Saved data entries
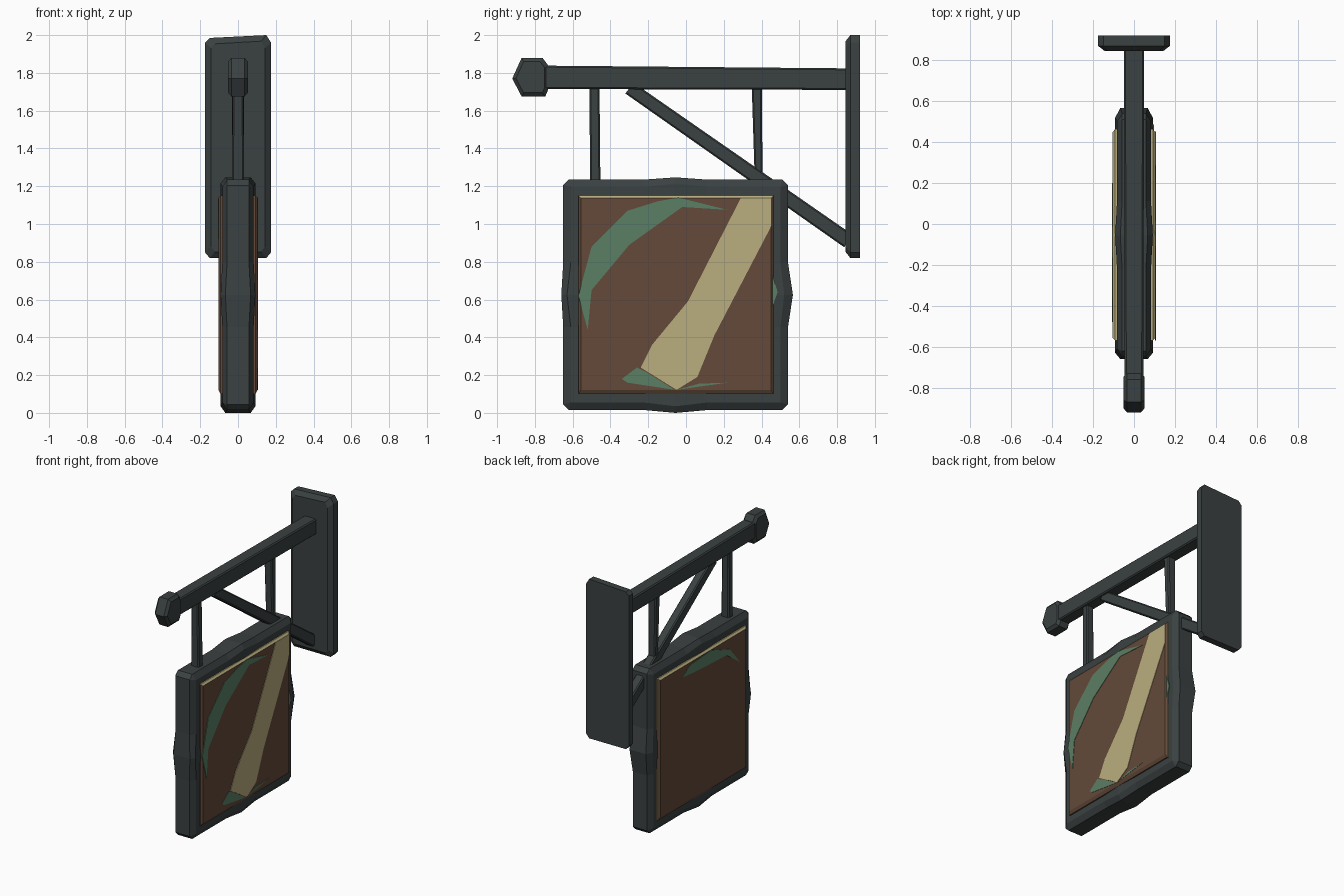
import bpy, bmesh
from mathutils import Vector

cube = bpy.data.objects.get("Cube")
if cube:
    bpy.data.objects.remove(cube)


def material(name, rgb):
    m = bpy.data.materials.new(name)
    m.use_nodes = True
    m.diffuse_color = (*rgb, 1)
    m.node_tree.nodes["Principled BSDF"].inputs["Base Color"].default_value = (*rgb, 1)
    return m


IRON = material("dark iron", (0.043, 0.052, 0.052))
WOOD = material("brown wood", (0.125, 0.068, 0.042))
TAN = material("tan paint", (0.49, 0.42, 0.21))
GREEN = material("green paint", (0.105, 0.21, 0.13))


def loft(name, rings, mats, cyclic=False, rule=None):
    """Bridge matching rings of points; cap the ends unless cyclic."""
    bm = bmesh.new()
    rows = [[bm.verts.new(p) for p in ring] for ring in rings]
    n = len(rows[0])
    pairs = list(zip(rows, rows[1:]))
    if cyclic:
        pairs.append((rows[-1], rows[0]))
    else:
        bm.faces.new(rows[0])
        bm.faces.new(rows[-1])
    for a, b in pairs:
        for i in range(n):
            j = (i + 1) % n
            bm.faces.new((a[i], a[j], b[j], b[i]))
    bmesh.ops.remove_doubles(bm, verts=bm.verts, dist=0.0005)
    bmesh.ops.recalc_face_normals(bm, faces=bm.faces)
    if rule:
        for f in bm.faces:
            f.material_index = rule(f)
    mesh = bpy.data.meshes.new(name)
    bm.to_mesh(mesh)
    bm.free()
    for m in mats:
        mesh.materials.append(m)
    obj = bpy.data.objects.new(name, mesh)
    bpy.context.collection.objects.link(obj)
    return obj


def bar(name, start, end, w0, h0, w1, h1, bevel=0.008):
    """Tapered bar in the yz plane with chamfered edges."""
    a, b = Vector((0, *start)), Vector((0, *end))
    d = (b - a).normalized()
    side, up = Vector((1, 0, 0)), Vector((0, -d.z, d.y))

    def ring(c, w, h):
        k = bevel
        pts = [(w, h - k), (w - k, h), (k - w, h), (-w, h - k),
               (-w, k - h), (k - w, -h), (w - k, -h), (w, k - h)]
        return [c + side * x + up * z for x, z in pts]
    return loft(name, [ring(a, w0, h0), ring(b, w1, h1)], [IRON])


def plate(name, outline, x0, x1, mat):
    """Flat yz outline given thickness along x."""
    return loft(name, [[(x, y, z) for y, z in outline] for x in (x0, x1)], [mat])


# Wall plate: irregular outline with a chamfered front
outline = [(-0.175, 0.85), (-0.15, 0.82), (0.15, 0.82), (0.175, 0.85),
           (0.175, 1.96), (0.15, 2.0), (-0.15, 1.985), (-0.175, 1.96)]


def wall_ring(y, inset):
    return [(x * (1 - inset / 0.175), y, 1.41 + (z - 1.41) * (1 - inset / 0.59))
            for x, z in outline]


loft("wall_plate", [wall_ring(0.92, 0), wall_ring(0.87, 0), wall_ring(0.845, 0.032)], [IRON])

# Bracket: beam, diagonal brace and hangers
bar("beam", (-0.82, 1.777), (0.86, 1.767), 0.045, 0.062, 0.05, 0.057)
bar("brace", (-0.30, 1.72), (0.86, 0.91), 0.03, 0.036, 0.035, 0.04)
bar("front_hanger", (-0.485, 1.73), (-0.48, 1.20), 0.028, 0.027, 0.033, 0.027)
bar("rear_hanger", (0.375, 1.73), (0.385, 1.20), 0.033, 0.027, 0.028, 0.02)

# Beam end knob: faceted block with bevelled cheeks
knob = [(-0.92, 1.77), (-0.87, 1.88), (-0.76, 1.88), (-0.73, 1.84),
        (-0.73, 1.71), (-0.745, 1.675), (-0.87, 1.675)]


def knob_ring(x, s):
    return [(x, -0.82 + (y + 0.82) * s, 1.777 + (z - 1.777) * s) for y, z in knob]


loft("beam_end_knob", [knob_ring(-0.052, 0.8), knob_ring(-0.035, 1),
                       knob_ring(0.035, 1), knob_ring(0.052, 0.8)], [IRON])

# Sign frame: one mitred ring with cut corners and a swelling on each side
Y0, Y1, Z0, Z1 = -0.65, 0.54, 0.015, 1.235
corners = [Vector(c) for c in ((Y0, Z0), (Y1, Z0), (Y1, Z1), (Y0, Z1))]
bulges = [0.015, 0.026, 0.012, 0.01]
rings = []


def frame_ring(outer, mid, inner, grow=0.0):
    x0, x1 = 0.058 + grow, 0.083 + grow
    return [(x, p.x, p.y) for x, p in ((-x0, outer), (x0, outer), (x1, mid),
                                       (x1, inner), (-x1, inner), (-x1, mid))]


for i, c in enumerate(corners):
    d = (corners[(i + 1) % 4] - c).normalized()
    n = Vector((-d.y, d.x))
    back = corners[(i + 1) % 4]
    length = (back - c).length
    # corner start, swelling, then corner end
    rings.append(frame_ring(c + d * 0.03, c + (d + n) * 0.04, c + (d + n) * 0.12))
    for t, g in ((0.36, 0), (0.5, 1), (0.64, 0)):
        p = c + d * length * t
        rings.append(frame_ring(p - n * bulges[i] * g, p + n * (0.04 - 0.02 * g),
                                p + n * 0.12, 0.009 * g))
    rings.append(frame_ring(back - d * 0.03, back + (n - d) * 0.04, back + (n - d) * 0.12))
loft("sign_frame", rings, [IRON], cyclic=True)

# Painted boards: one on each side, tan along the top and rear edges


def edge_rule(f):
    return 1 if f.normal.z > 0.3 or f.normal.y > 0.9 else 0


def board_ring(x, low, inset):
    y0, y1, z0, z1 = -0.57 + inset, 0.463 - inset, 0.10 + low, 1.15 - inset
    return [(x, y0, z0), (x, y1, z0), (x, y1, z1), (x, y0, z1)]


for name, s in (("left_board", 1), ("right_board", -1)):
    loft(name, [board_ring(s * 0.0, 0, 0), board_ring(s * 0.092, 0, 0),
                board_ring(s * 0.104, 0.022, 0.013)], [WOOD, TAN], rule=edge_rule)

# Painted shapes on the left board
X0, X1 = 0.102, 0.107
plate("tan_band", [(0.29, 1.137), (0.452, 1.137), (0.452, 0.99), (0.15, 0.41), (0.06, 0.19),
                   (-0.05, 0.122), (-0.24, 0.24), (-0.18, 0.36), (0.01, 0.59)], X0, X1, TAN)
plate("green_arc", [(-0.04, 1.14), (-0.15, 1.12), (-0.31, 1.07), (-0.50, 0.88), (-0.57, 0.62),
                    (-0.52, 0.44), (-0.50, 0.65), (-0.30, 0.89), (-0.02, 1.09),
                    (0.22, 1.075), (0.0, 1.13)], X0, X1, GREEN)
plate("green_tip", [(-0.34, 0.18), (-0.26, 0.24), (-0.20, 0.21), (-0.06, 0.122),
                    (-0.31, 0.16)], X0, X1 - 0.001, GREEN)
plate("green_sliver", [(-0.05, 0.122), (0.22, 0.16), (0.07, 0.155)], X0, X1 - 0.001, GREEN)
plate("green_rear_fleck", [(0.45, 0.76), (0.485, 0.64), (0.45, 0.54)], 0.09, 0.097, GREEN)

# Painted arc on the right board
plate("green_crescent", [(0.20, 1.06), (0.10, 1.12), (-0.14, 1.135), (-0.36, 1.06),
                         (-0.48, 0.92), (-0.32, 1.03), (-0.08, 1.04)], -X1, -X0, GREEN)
==
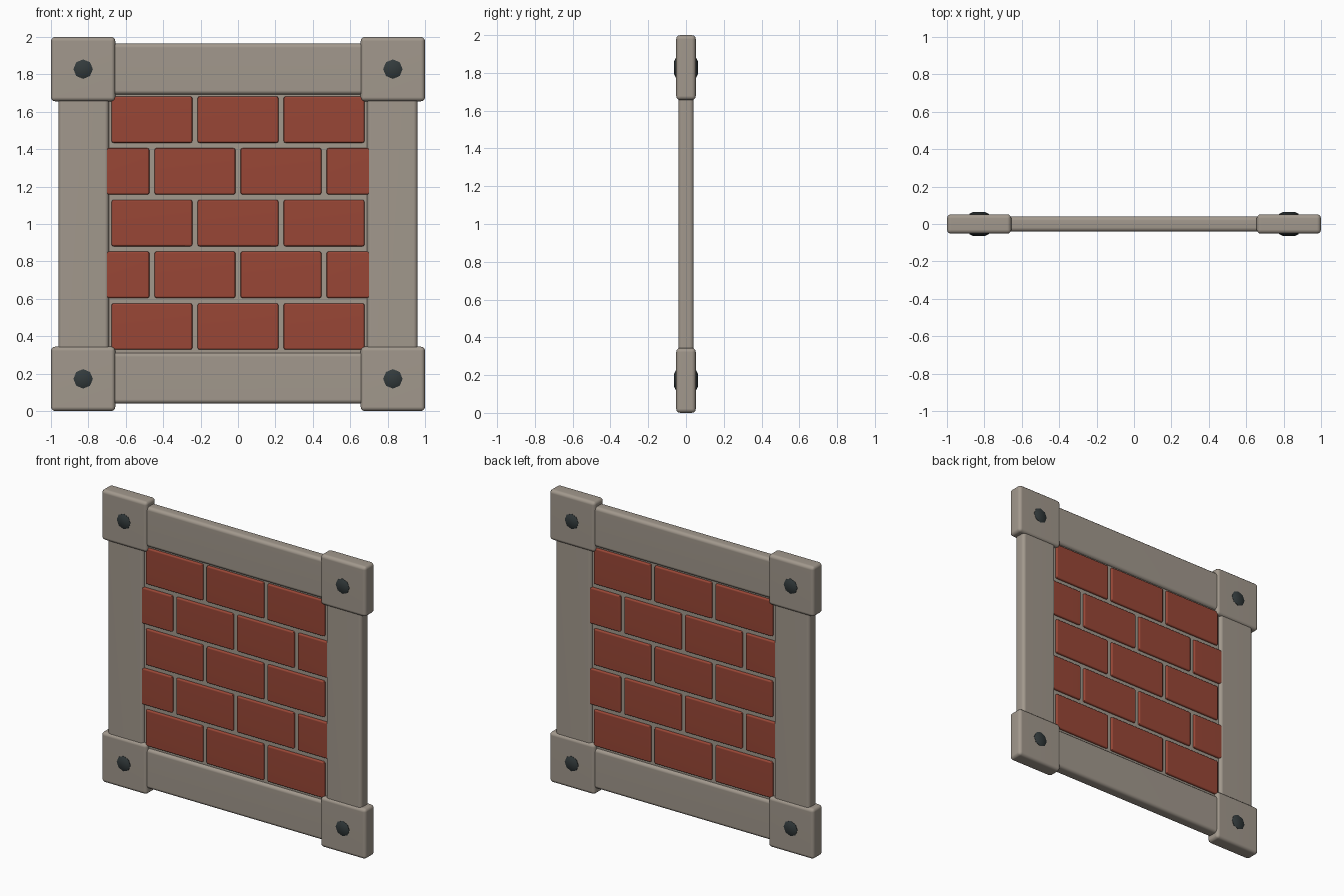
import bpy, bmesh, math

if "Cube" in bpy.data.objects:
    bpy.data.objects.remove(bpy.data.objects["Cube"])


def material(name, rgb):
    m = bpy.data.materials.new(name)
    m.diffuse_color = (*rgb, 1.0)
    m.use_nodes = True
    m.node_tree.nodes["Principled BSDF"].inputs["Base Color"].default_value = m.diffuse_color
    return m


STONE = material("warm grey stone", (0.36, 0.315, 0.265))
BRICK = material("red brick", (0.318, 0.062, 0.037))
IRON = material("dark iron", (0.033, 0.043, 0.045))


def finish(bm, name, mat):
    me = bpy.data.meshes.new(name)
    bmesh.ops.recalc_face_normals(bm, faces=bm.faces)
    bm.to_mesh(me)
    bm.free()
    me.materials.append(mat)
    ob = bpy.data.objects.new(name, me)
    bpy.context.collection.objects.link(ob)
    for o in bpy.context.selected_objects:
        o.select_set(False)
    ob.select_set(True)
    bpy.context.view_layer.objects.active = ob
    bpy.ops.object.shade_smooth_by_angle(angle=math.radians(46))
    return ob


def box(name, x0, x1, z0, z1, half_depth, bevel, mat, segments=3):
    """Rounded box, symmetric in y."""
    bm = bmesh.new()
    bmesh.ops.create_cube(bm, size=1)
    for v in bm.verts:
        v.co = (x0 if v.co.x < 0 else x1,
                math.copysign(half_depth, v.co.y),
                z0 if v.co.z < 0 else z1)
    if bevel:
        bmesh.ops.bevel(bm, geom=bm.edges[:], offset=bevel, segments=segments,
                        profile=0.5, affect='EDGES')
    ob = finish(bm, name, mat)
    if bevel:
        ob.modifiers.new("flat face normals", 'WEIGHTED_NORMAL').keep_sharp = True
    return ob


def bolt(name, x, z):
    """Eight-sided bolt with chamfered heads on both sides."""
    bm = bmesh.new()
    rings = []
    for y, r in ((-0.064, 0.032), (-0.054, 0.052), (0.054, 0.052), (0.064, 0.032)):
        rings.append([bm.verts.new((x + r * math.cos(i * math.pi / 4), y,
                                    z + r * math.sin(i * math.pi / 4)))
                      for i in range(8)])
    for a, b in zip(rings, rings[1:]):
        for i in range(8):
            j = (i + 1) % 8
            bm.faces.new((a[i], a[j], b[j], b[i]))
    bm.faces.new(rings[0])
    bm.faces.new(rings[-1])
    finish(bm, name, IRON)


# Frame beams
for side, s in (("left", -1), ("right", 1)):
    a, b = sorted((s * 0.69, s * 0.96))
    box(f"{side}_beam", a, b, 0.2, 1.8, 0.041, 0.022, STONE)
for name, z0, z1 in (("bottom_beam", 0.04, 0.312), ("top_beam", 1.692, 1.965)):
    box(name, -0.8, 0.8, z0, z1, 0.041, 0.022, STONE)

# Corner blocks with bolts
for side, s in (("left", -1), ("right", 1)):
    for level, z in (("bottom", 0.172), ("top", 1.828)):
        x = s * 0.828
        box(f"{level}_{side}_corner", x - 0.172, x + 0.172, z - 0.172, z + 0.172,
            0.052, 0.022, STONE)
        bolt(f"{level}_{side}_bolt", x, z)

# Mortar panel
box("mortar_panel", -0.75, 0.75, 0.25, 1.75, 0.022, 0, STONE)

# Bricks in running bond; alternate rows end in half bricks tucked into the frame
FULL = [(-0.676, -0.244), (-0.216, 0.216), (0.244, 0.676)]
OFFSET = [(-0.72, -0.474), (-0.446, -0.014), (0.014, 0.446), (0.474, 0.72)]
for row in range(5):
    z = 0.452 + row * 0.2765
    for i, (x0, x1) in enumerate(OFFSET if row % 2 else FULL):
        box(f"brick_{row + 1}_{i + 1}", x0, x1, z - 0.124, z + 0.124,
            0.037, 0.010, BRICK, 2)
--
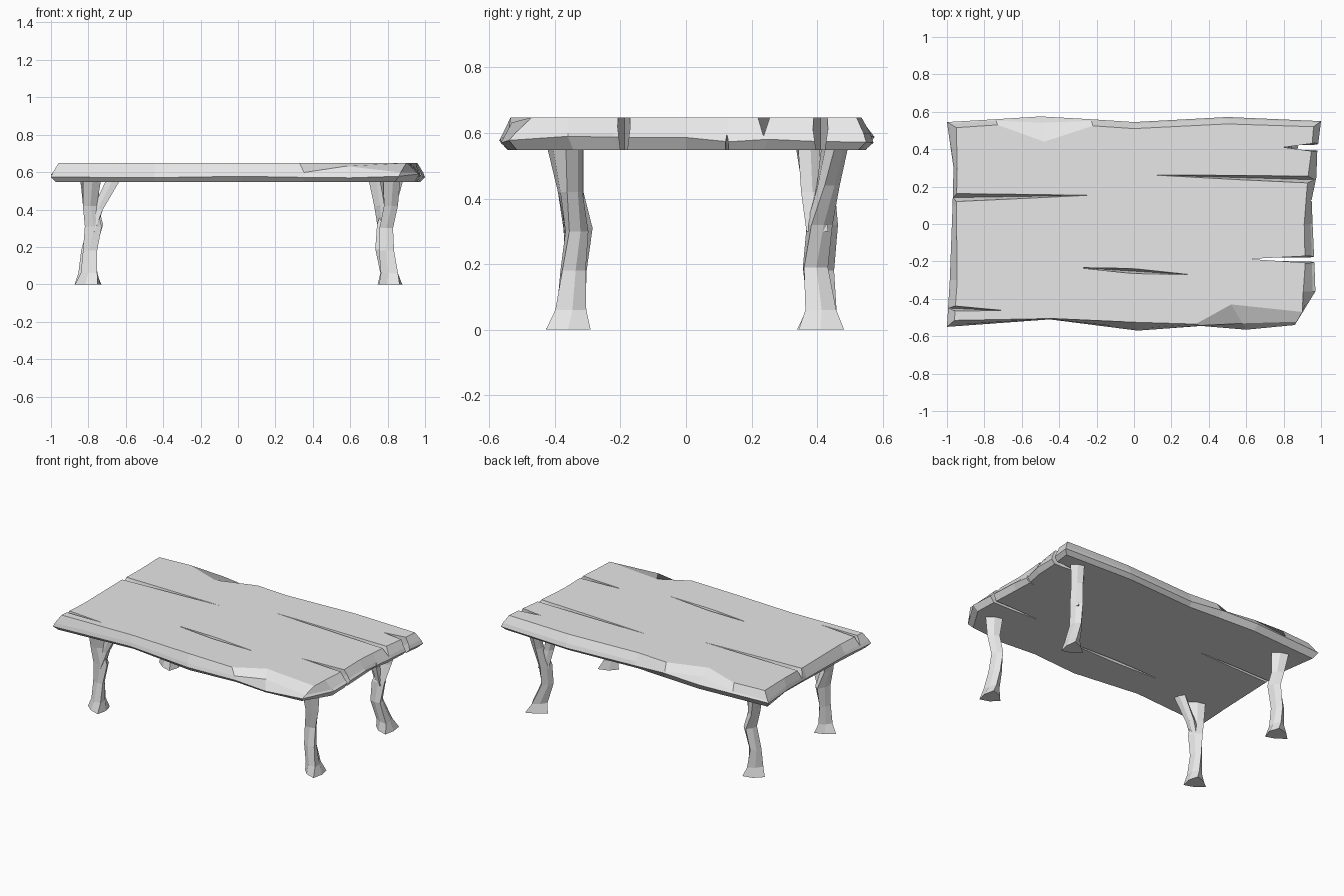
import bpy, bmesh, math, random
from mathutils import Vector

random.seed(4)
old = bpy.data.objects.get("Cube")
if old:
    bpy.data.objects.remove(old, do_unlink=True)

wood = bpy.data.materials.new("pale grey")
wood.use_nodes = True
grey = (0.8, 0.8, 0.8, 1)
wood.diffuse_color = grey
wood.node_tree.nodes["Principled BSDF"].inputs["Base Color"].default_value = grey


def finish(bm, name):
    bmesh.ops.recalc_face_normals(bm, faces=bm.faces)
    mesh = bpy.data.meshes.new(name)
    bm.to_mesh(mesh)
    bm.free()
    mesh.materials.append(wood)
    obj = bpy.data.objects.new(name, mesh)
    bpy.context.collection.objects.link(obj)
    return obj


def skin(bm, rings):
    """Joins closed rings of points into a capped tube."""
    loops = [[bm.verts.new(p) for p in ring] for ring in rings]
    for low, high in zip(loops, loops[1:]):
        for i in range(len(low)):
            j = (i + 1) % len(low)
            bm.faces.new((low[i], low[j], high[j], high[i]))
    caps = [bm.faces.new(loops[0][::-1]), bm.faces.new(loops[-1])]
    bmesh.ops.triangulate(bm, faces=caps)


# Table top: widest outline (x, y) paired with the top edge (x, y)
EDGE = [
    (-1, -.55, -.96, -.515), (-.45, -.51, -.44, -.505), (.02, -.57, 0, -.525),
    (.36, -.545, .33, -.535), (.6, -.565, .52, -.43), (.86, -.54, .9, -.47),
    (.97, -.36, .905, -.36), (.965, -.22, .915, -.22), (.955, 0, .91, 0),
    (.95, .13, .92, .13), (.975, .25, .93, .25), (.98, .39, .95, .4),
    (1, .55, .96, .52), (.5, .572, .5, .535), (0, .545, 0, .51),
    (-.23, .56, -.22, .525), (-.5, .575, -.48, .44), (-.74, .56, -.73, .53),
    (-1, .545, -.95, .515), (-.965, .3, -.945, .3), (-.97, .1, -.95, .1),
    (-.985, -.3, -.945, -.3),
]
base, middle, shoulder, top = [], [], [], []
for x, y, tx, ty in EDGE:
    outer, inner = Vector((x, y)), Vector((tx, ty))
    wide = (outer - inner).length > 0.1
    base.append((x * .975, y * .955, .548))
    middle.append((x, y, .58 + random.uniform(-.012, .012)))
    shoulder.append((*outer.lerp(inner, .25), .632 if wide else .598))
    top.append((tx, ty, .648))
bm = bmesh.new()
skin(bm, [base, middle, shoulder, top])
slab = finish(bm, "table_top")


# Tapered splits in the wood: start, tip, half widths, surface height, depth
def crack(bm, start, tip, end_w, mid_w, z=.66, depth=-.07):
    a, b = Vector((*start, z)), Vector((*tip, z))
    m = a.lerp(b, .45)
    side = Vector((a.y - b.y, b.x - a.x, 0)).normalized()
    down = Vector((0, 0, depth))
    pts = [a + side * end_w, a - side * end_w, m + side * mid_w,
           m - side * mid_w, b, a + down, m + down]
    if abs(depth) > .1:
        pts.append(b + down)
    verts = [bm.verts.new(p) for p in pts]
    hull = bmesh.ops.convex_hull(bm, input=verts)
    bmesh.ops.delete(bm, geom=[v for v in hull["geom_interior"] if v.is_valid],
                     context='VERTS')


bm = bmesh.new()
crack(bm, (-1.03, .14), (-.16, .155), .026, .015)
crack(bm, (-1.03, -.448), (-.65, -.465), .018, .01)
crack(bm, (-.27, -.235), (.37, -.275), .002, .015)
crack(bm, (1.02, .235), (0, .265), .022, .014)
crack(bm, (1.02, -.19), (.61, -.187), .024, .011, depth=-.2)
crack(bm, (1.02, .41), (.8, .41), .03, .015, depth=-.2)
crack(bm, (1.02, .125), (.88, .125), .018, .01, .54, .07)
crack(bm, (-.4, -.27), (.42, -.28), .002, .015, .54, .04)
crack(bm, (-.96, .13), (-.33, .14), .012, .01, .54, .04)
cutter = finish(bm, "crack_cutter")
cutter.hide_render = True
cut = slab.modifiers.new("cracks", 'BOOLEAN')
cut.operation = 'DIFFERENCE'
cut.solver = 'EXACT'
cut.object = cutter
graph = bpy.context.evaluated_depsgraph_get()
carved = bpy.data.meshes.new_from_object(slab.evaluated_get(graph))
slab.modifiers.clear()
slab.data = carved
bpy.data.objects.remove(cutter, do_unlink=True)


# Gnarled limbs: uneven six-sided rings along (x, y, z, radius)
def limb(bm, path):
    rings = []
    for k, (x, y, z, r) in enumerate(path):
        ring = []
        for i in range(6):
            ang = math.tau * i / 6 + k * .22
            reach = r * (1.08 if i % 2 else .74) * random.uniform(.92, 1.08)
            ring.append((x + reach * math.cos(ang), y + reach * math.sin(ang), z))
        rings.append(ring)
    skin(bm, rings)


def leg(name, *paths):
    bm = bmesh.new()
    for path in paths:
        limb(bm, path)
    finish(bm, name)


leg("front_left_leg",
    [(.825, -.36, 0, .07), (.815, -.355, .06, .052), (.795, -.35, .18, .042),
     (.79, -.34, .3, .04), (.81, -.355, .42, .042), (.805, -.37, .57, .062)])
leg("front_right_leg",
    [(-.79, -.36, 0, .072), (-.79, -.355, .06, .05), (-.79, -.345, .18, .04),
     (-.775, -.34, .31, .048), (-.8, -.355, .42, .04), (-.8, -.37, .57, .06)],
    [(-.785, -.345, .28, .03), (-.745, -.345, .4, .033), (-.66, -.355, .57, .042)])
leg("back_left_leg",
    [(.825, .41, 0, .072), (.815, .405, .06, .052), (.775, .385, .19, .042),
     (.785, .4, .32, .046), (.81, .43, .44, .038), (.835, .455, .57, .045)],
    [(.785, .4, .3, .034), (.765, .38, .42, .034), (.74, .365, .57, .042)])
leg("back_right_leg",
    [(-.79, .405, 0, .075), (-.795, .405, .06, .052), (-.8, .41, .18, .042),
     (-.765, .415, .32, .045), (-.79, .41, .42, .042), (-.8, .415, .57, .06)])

> Exercise
Within the entries above, find the string "context" and return each line that holds it.

> Your response
    bpy.context.collection.objects.link(obj)
    bpy.context.collection.objects.link(ob)
    for o in bpy.context.selected_objects:
    bpy.context.view_layer.objects.active = ob
    bpy.context.collection.objects.link(obj)
                     context='VERTS')
graph = bpy.context.evaluated_depsgraph_get()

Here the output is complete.